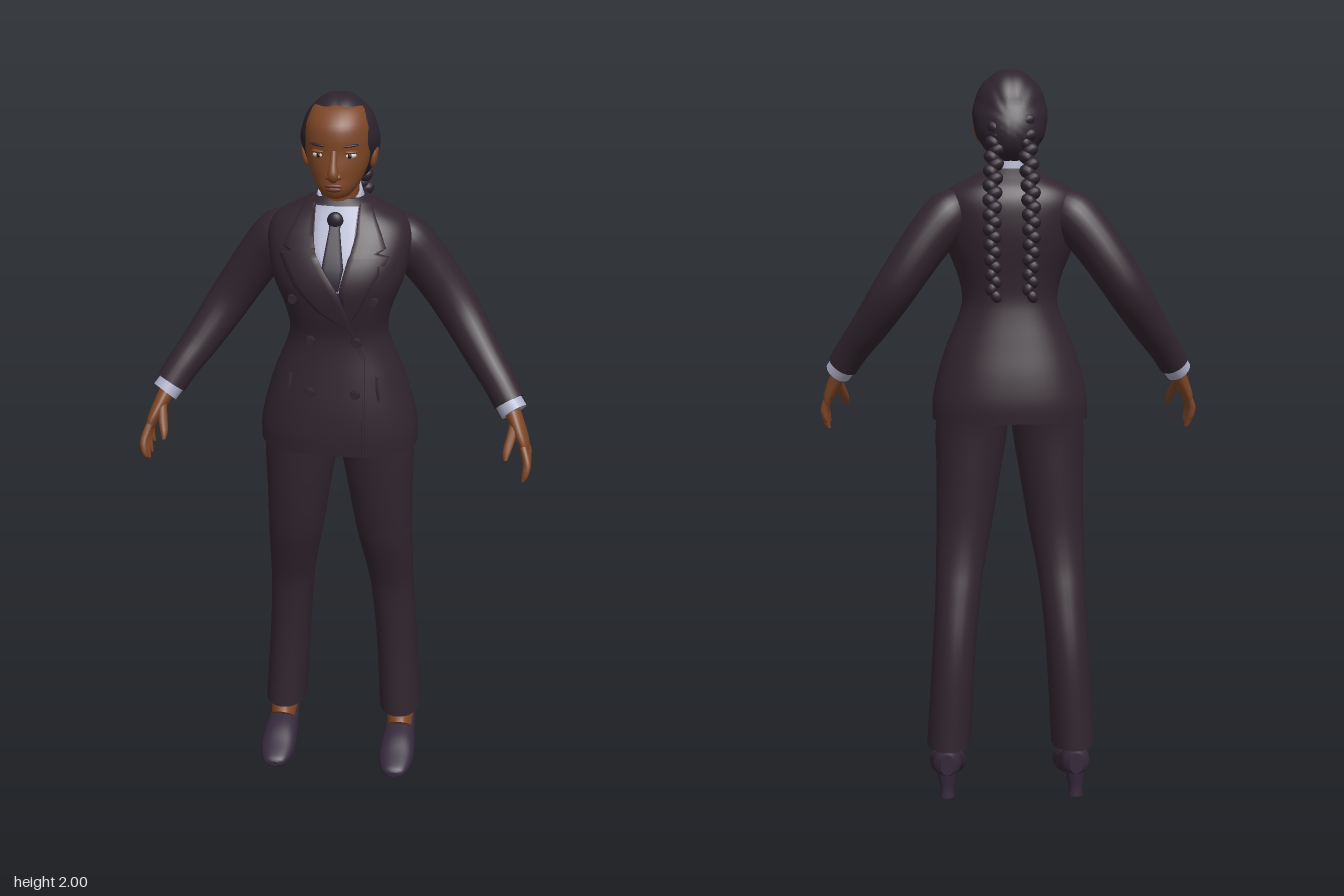
import * as THREE from 'three';

const mat = (name, color, side = THREE.FrontSide) =>
  Object.assign(new THREE.MeshStandardMaterial({ color, side }), { name });
const V = (x, y, z) => new THREE.Vector3(x, y, z);

// Catmull-Rom resampling of a table of section parameters
function smooth(rows, k = 5) {
  const out = [];
  for (let i = 0; i < rows.length - 1; i++) {
    const [a, b, c, d] = [-1, 0, 1, 2].map(o => rows[Math.min(Math.max(i + o, 0), rows.length - 1)]);
    for (let s = 0; s < k; s++) {
      const t = s / k;
      out.push(b.map((q, j) => q + 0.5 * t * (c[j] - a[j] + t * (2 * a[j] - 5 * q + 4 * c[j] - d[j]
        + t * (3 * (q - c[j]) + d[j] - a[j])))));
    }
  }
  out.push(rows[rows.length - 1]);
  return out;
}

// Closed skin through superellipse rings, each ring { c, u, v }
function loft(rings, p = 2, n = 28) {
  const pos = [], idx = [];
  const pw = q => Math.sign(q) * Math.abs(q) ** (2 / p);
  const ring = r => {
    for (let j = 0; j < n; j++) {
      const a = (j / n) * Math.PI * 2;
      pos.push(...r.c.clone().addScaledVector(r.u, pw(Math.cos(a))).addScaledVector(r.v, pw(Math.sin(a))).toArray());
    }
  };
  rings.forEach(ring);
  const last = rings[rings.length - 1];
  const ccw = rings[0].u.clone().cross(rings[0].v).dot(last.c.clone().sub(rings[0].c)) > 0;
  const tri = (a, b, c) => (ccw ? idx.push(a, b, c) : idx.push(a, c, b));
  for (let i = 0; i < rings.length - 1; i++) for (let j = 0; j < n; j++) {
    const a = i * n + j, b = i * n + (j + 1) % n;
    tri(a, b, a + n); tri(b, b + n, a + n);
  }
  [rings[0], last].forEach((r, e) => {
    const base = pos.length / 3;
    ring(r);
    pos.push(...r.c.toArray());
    for (let j = 0; j < n; j++) {
      const a = base + j, b = base + (j + 1) % n;
      e ? tri(a, b, base + n) : tri(b, a, base + n);
    }
  });
  const g = new THREE.BufferGeometry();
  g.setAttribute('position', new THREE.Float32BufferAttribute(pos, 3));
  g.setIndex(idx);
  g.computeVertexNormals();
  return g;
}

// Horizontal sections: [y, centre x, half width, front z, back z]
const level = rows => rows.map(([y, x, rx, f, b]) => ({ c: V(x, y, (f + b) / 2), u: V(rx, 0, 0), v: V(0, 0, (f - b) / 2) }));
// Sections square to their path: [x, y, z, radius, depth radius]
function limb(rows, n = 20) {
  const pts = rows.map(r => V(r[0], r[1], r[2]));
  return loft(rows.map((r, i) => {
    const t = pts[Math.min(i + 1, pts.length - 1)].clone().sub(pts[Math.max(i - 1, 0)]).normalize();
    const u = V(0, 0, 1).cross(t).normalize();
    return { c: pts[i], u: u.clone().multiplyScalar(r[3]), v: t.clone().cross(u).multiplyScalar(r[4] ?? r[3]) };
  }), 2, n);
}

// Jacket body sections, also used to lay details on the chest
const BODY_P = 2.3;
const body = smooth([
  [1.055, 0, .215, .148, -.138], [1.11, 0, .214, .152, -.142], [1.18, 0, .199, .15, -.135],
  [1.26, 0, .174, .141, -.12], [1.34, 0, .141, .132, -.106], [1.39, 0, .131, .132, -.102],
  [1.45, 0, .143, .146, -.109], [1.52, 0, .17, .156, -.121], [1.58, 0, .184, .144, -.128],
  [1.64, 0, .189, .112, -.127], [1.68, 0, .168, .086, -.113], [1.71, 0, .115, .066, -.09],
  [1.735, 0, .068, .045, -.068]]);
function frontZ(x, y) {
  let i = 0;
  while (i < body.length - 2 && body[i + 1][0] < y) i++;
  const t = Math.min(Math.max((y - body[i][0]) / (body[i + 1][0] - body[i][0]), 0), 1);
  const [, , rx, f, b] = body[i].map((q, j) => q + (body[i + 1][j] - q) * t);
  const k = Math.min(Math.abs(x) / rx, .97);
  return (f + b) / 2 + (f - b) / 2 * (1 - k ** BODY_P) ** (1 / BODY_P);
}
// Cloth sheet laid on the chest; rows from top to bottom: [y, x0, x1]
function patch(rows, off) {
  const pos = [], idx = [], m = 9, fine = [];
  for (let i = 0; i < rows.length - 1; i++) for (let k = 0; k < 5; k++)
    fine.push(rows[i].map((q, j) => q + (rows[i + 1][j] - q) * k / 5));
  fine.push(rows[rows.length - 1]);
  fine.forEach(([y, a, b], i) => {
    const [l, r] = a < b ? [a, b] : [b, a];
    for (let j = 0; j < m; j++) {
      const t = Math.min(Math.max((j - 1) / (m - 3), 0), 1), x = l + (r - l) * t;
      const edge = j === 0 || j === m - 1;
      pos.push(x, y, frontZ(x, y) + (edge ? -.002 : off));
      if (i && j) {
        const q = i * m + j;
        idx.push(q, q - m, q - 1, q - 1, q - m, q - m - 1);
      }
    }
  });
  const g = new THREE.BufferGeometry();
  g.setAttribute('position', new THREE.Float32BufferAttribute(pos, 3));
  g.setIndex(idx);
  g.computeVertexNormals();
  return g;
}

export function createModel() {
  const root = new THREE.Group();
  const suit = mat('suit', 0x31252e, THREE.DoubleSide), hairM = mat('hair', 0x2d232d);
  const skin = mat('skin', 0x7d4625), shirt = mat('shirt', 0xacaec6, THREE.DoubleSide);
  const tieM = mat('tie', 0x28212f, THREE.DoubleSide), shoeM = mat('shoe', 0x34283a);
  const white = mat('eyeWhite', 0xd0ccc8), dark = mat('iris', 0x21150f), lipM = mat('lips', 0x6b3426);
  const add = (name, geo, m) => {
    const o = new THREE.Mesh(geo, m);
    o.name = name;
    root.add(o);
    return o;
  };
  const blob = (name, m, c, s, seg = 16) => {
    const o = add(name, new THREE.SphereGeometry(1, seg, seg * .75), m);
    o.position.set(...c);
    o.scale.set(...s);
    return o;
  };

  // Head and neck
  add('head', loft(level(smooth([
    [1.748, 0, .022, .092, .03], [1.755, 0, .037, .108, .0], [1.775, 0, .053, .118, -.025],
    [1.80, 0, .067, .117, -.045], [1.83, 0, .078, .116, -.06], [1.865, 0, .085, .112, -.07],
    [1.90, 0, .087, .113, -.075], [1.935, 0, .082, .104, -.07], [1.97, 0, .062, .07, -.05],
    [1.985, 0, .02, .03, -.02]], 4))), skin);
  add('neck', limb([[0, 1.66, -.005, .052], [0, 1.74, .0, .05], [0, 1.81, .01, .054]]), skin);
  add('nose', limb(smooth([[0, 1.872, .106, .008], [0, 1.84, .12, .01], [0, 1.816, .126, .014],
    [0, 1.804, .118, .011]], 4), 14), skin);
  blob('upperLip', lipM, [0, 1.787, .115], [.024, .006, .007]);
  blob('lowerLip', lipM, [0, 1.778, .115], [.02, .007, .007]);

  // Braided hair cap, ridged from front to back and swept towards the nape
  const cap = new THREE.SphereGeometry(1, 72, 40), cp = cap.attributes.position;
  for (let i = 0; i < cp.count; i++) {
    const x = cp.getX(i), y = cp.getY(i), z = cp.getZ(i);
    const k = 1 + .018 * Math.abs(Math.sin(Math.atan2(x, y + .2) * 6)) * Math.min(1, 3 * Math.hypot(x, y));
    cp.setXYZ(i, x * k * .1, 1.877 + y * k * .121, .001 + z * k * .099 + (y < .2 ? (y - .2) * .045 : 0));
  }
  cap.computeVertexNormals();
  add('hairCap', cap, hairM);

  // Trunk of the jacket with shirt front and tie
  add('jacketBody', loft(level(body), BODY_P, 48), suit);
  add('shirtFront', patch([[1.72, -.055, .055], [1.62, -.05, .05], [1.52, .005, .02]], .003), shirt);
  add('tieBlade', patch([[1.70, -.016, .016], [1.67, -.014, .014], [1.58, -.026, .03], [1.525, .008, .018]], .007), tieM);
  blob('tieKnot', tieM, [0, 1.69, .085], [.021, .022, .014]);
  add('shirtCollar', loft([
    { c: V(0, 1.705, .004), u: V(.072, 0, 0), v: V(0, -.028, .066) },
    { c: V(0, 1.748, 0), u: V(.057, 0, 0), v: V(0, -.03, .057) }]), shirt);
  add('rightLapel', patch([[1.725, -.085, -.058], [1.66, -.118, -.056], [1.625, -.132, -.047], [1.615, -.112, -.045],
    [1.605, -.142, -.04], [1.53, -.098, .01], [1.47, -.04, .036], [1.42, .035, .046]], .011), suit);
  add('leftLapel', patch([[1.725, .085, .058], [1.66, .118, .056], [1.625, .132, .047], [1.615, .112, .045],
    [1.605, .142, .04], [1.53, .1, .02], [1.47, .07, .03], [1.44, .05, .035]], .007), suit);
  add('frontEdge', patch([[1.42, .04, .046], [1.33, .076, .083], [1.2, .08, .087], [1.06, .08, .087]], .005), suit);
  add('breastPocket', patch([[1.585, .115, .155], [1.567, .115, .155]], .007), suit);

  for (const s of [1, -1]) {
    const side = s > 0 ? 'left' : 'right';
    const flip = rows => rows.map(([x, ...r]) => [x * s, ...r]);

    // Face details
    blob(side + 'Ear', skin, [s * .089, 1.842, .008], [.01, .031, .019]).rotation.set(-.2, 0, -s * .15);
    blob(side + 'Nostril', skin, [s * .012, 1.81, .115], [.009, .008, .011]);
    blob(side + 'Eye', white, [s * .04, 1.861, .097], [.016, .007, .009]).rotation.y = s * .3;
    blob(side + 'Iris', dark, [s * .039, 1.861, .103], [.006, .0062, .0045]);
    blob(side + 'UpperLid', skin, [s * .04, 1.87, .097], [.019, .005, .011]).rotation.y = s * .3;
    blob(side + 'Eyebrow', hairM, [s * .041, 1.886, .1], [.022, .0035, .006]).rotation.set(0, s * .35, s * .08);

    // Braid hanging down the back
    const path = new THREE.CatmullRomCurve3([[.035, 1.86, -.088], [.045, 1.77, -.096], [.05, 1.69, -.116],
      [.052, 1.57, -.14], [.048, 1.4, -.147]].map(q => V(q[0] * s, q[1], q[2])));
    for (let i = 0; i <= 24; i++) {
      const t = i / 24, q = path.getPointAt(t), r = .023 - .009 * t * t;
      const w = i % 2 ? 1 : -1;
      blob(side + 'Braid', hairM, [q.x + w * .006, q.y, q.z], [r, .018, r * .85], 12).rotation.z = w * .5;
    }

    // Sleeve, shirt cuff and hand
    add(side + 'Sleeve', limb(smooth(flip([[.12, 1.645, -.035, .045], [.165, 1.613, -.045, .066],
      [.22, 1.55, -.06, .064], [.28, 1.465, -.069, .06], [.327, 1.395, -.06, .057], [.385, 1.31, -.02, .05],
      [.43, 1.25, .017, .045], [.463, 1.2, .043, .043]])), 24), suit);
    add(side + 'Cuff', limb(flip([[.45, 1.215, .035, .037], [.478, 1.178, .058, .037]])), shirt);
    add(side + 'Palm', limb(smooth(flip([[.465, 1.195, .047, .022, .025], [.487, 1.15, .07, .02, .033],
      [.506, 1.11, .089, .016, .039], [.512, 1.088, .095, .011, .037]]), 4)), skin);
    for (let i = 0; i < 4; i++) {
      const z = .066 + i * .019, len = [.062, .08, .085, .07][i];
      add(side + 'Finger', limb(smooth(flip([[.508, 1.105, z, .01], [.52, 1.1 - len * .45, z + .004 + i * .006, .0105],
        [.517, 1.1 - len * .85, z + .006 + i * .009, .009], [.511, 1.1 - len * 1.08, z + .006 + i * .01, .004]]), 3), 10), skin);
    }
    add(side + 'Thumb', limb(smooth(flip([[.482, 1.16, .075, .012], [.474, 1.125, .108, .013],
      [.465, 1.095, .136, .011], [.463, 1.075, .15, .005]]), 3), 10), skin);

    // Trouser leg, rows as level sections
    add(side + 'TrouserLeg', loft(level(smooth([
      [1.14, .095, .095, .12, -.12], [1.03, .106, .1, .111, -.1], [.9, .116, .089, .097, -.094],
      [.76, .128, .078, .073, -.091], [.66, .139, .069, .042, -.1], [.57, .147, .063, .017, -.12],
      [.45, .156, .06, .007, -.145], [.33, .164, .06, .005, -.157], [.14, .175, .061, .017, -.161]])
      .map(([y, x, ...r]) => [y, x * s, ...r])), 2.1), suit);

    // Ankle and heeled shoe, shoe rows: [z, underside, top, half width]
    add(side + 'Ankle', limb([[s * .178, .2, -.075, .042, .05], [s * .179, .12, -.055, .04, .055],
      [s * .18, .085, -.02, .036, .05]]), skin);
    add(side + 'Shoe', loft(smooth([[.142, .012, .028, .014], [.13, .005, .04, .034], [.085, 0, .062, .05],
      [.035, .002, .088, .052], [-.03, .028, .106, .046], [-.09, .055, .13, .041], [-.13, .06, .137, .037],
      [-.15, .07, .13, .018]]).map(([z, a, b, r]) =>
      ({ c: V(s * .18, (a + b) / 2, z), u: V(r, 0, 0), v: V(0, (b - a) / 2, 0) })), 2.3), shoeM);
    add(side + 'Heel', loft(level(smooth([[0, s * .18, .021, -.098, -.142], [.03, s * .18, .02, -.097, -.141],
      [.085, s * .18, .033, -.075, -.148]], 4)), 2.4), shoeM);

    // Pocket flap and buttons
    add(side + 'PocketFlap', patch([[1.28, s * .112, s * .162], [1.25, s * .113, s * .172], [1.215, s * .12, s * .182]], .01), suit);
    for (const [x, y] of [[.06, 1.375], [.06, 1.235], [.105, 1.49]]) {
      const b = add(side + 'Button', new THREE.CylinderGeometry(.011, .014, .012, 16), suit);
      b.rotation.x = Math.PI / 2;
      b.position.set(s * x, y, frontZ(x, y) + .005);
    }
  }
  return root;
}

ACTIVITY —
Write out the lines of the material above exactly, from its first line through the line that contains "const V = (x, y, z)", so that no picture appears in the copy.

WRITTEN ANSWER —
import * as THREE from 'three';

const mat = (name, color, side = THREE.FrontSide) =>
  Object.assign(new THREE.MeshStandardMaterial({ color, side }), { name });
const V = (x, y, z) => new THREE.Vector3(x, y, z);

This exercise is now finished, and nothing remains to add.